Problem statement.
Keep the pictures out. Restate the entries below word for word.

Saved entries
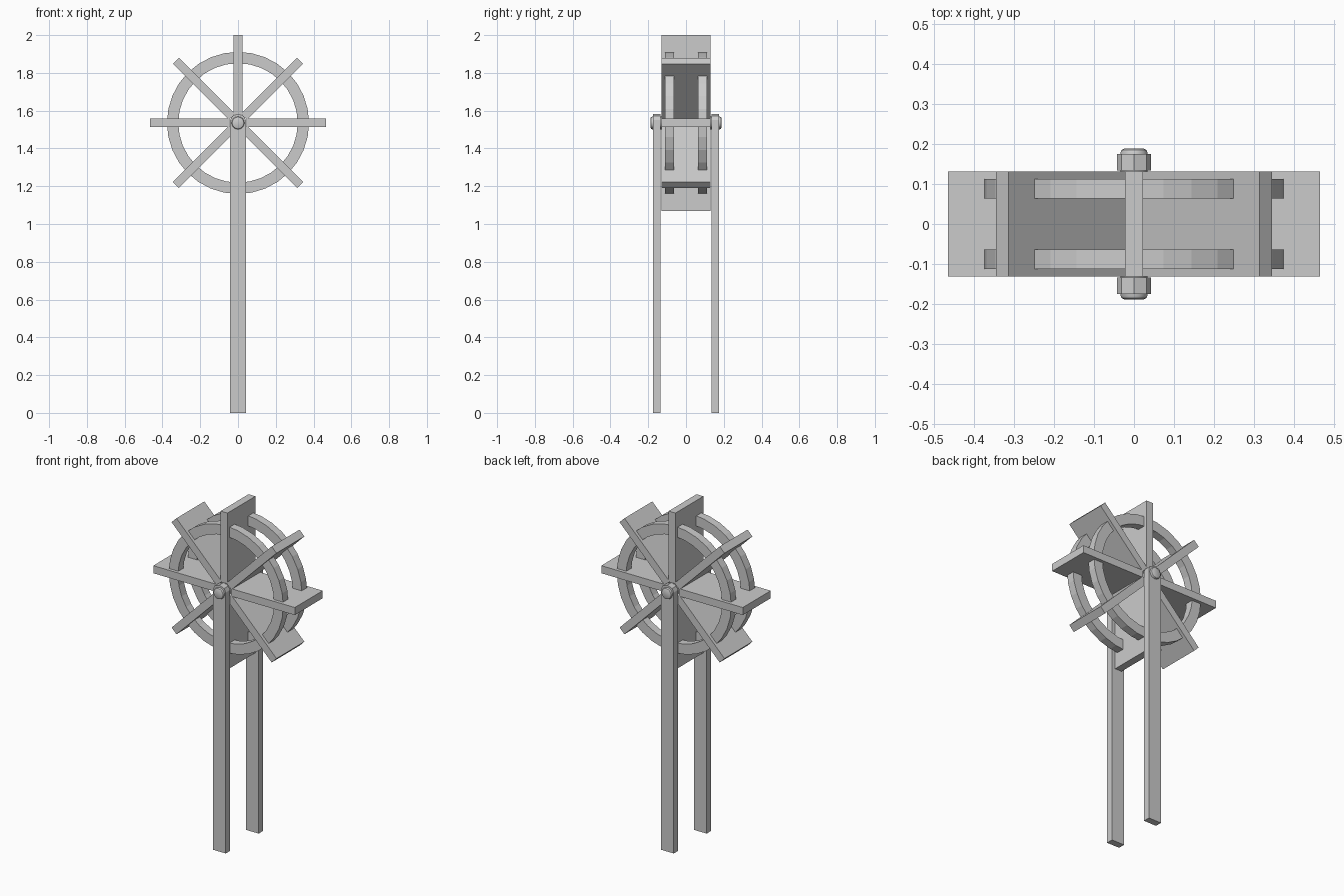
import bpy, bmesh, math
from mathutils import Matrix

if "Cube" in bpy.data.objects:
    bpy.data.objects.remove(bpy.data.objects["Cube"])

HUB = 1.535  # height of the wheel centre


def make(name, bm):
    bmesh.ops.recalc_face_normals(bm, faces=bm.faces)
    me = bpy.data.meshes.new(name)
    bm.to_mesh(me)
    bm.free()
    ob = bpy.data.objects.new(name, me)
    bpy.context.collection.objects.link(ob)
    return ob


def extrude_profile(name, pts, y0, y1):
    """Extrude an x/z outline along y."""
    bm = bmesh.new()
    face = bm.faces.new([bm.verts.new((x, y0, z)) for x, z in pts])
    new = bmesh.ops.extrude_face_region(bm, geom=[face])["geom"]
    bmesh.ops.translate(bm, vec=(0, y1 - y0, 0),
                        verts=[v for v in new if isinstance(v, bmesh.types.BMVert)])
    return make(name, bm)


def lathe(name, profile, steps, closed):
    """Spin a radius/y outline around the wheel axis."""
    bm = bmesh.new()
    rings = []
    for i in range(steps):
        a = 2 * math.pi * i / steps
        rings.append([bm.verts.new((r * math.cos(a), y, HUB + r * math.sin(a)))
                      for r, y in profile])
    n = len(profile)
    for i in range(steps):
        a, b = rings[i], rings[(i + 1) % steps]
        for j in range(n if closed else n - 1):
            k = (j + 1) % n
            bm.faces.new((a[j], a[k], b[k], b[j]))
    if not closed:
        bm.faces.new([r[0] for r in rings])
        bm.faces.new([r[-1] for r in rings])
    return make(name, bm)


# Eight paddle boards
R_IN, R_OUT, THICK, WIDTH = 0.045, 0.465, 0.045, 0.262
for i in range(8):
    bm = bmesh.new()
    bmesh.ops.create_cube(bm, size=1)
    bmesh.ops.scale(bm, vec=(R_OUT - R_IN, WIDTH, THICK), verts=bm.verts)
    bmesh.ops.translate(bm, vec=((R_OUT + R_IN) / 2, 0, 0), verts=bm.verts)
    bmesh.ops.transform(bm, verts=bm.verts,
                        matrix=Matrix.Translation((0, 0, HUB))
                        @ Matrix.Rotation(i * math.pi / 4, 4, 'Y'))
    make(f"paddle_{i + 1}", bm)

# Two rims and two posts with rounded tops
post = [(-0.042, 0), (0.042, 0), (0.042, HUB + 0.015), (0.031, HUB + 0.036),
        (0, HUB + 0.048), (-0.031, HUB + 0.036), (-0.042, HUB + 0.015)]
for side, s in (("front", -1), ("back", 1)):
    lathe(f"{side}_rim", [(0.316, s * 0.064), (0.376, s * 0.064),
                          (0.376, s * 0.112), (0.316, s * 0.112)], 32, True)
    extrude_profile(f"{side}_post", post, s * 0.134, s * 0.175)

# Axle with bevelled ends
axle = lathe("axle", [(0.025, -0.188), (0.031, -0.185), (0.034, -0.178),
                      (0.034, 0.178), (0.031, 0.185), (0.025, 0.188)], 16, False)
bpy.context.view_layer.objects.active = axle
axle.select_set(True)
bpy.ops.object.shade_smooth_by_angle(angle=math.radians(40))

Solution for this task.
import bpy, bmesh, math
from mathutils import Matrix

if "Cube" in bpy.data.objects:
    bpy.data.objects.remove(bpy.data.objects["Cube"])

HUB = 1.535  # height of the wheel centre


def make(name, bm):
    bmesh.ops.recalc_face_normals(bm, faces=bm.faces)
    me = bpy.data.meshes.new(name)
    bm.to_mesh(me)
    bm.free()
    ob = bpy.data.objects.new(name, me)
    bpy.context.collection.objects.link(ob)
    return ob


def extrude_profile(name, pts, y0, y1):
    """Extrude an x/z outline along y."""
    bm = bmesh.new()
    face = bm.faces.new([bm.verts.new((x, y0, z)) for x, z in pts])
    new = bmesh.ops.extrude_face_region(bm, geom=[face])["geom"]
    bmesh.ops.translate(bm, vec=(0, y1 - y0, 0),
                        verts=[v for v in new if isinstance(v, bmesh.types.BMVert)])
    return make(name, bm)


def lathe(name, profile, steps, closed):
    """Spin a radius/y outline around the wheel axis."""
    bm = bmesh.new()
    rings = []
    for i in range(steps):
        a = 2 * math.pi * i / steps
        rings.append([bm.verts.new((r * math.cos(a), y, HUB + r * math.sin(a)))
                      for r, y in profile])
    n = len(profile)
    for i in range(steps):
        a, b = rings[i], rings[(i + 1) % steps]
        for j in range(n if closed else n - 1):
            k = (j + 1) % n
            bm.faces.new((a[j], a[k], b[k], b[j]))
    if not closed:
        bm.faces.new([r[0] for r in rings])
        bm.faces.new([r[-1] for r in rings])
    return make(name, bm)


# Eight paddle boards
R_IN, R_OUT, THICK, WIDTH = 0.045, 0.465, 0.045, 0.262
for i in range(8):
    bm = bmesh.new()
    bmesh.ops.create_cube(bm, size=1)
    bmesh.ops.scale(bm, vec=(R_OUT - R_IN, WIDTH, THICK), verts=bm.verts)
    bmesh.ops.translate(bm, vec=((R_OUT + R_IN) / 2, 0, 0), verts=bm.verts)
    bmesh.ops.transform(bm, verts=bm.verts,
                        matrix=Matrix.Translation((0, 0, HUB))
                        @ Matrix.Rotation(i * math.pi / 4, 4, 'Y'))
    make(f"paddle_{i + 1}", bm)

# Two rims and two posts with rounded tops
post = [(-0.042, 0), (0.042, 0), (0.042, HUB + 0.015), (0.031, HUB + 0.036),
        (0, HUB + 0.048), (-0.031, HUB + 0.036), (-0.042, HUB + 0.015)]
for side, s in (("front", -1), ("back", 1)):
    lathe(f"{side}_rim", [(0.316, s * 0.064), (0.376, s * 0.064),
                          (0.376, s * 0.112), (0.316, s * 0.112)], 32, True)
    extrude_profile(f"{side}_post", post, s * 0.134, s * 0.175)

# Axle with bevelled ends
axle = lathe("axle", [(0.025, -0.188), (0.031, -0.185), (0.034, -0.178),
                      (0.034, 0.178), (0.031, 0.185), (0.025, 0.188)], 16, False)
bpy.context.view_layer.objects.active = axle
axle.select_set(True)
bpy.ops.object.shade_smooth_by_angle(angle=math.radians(40))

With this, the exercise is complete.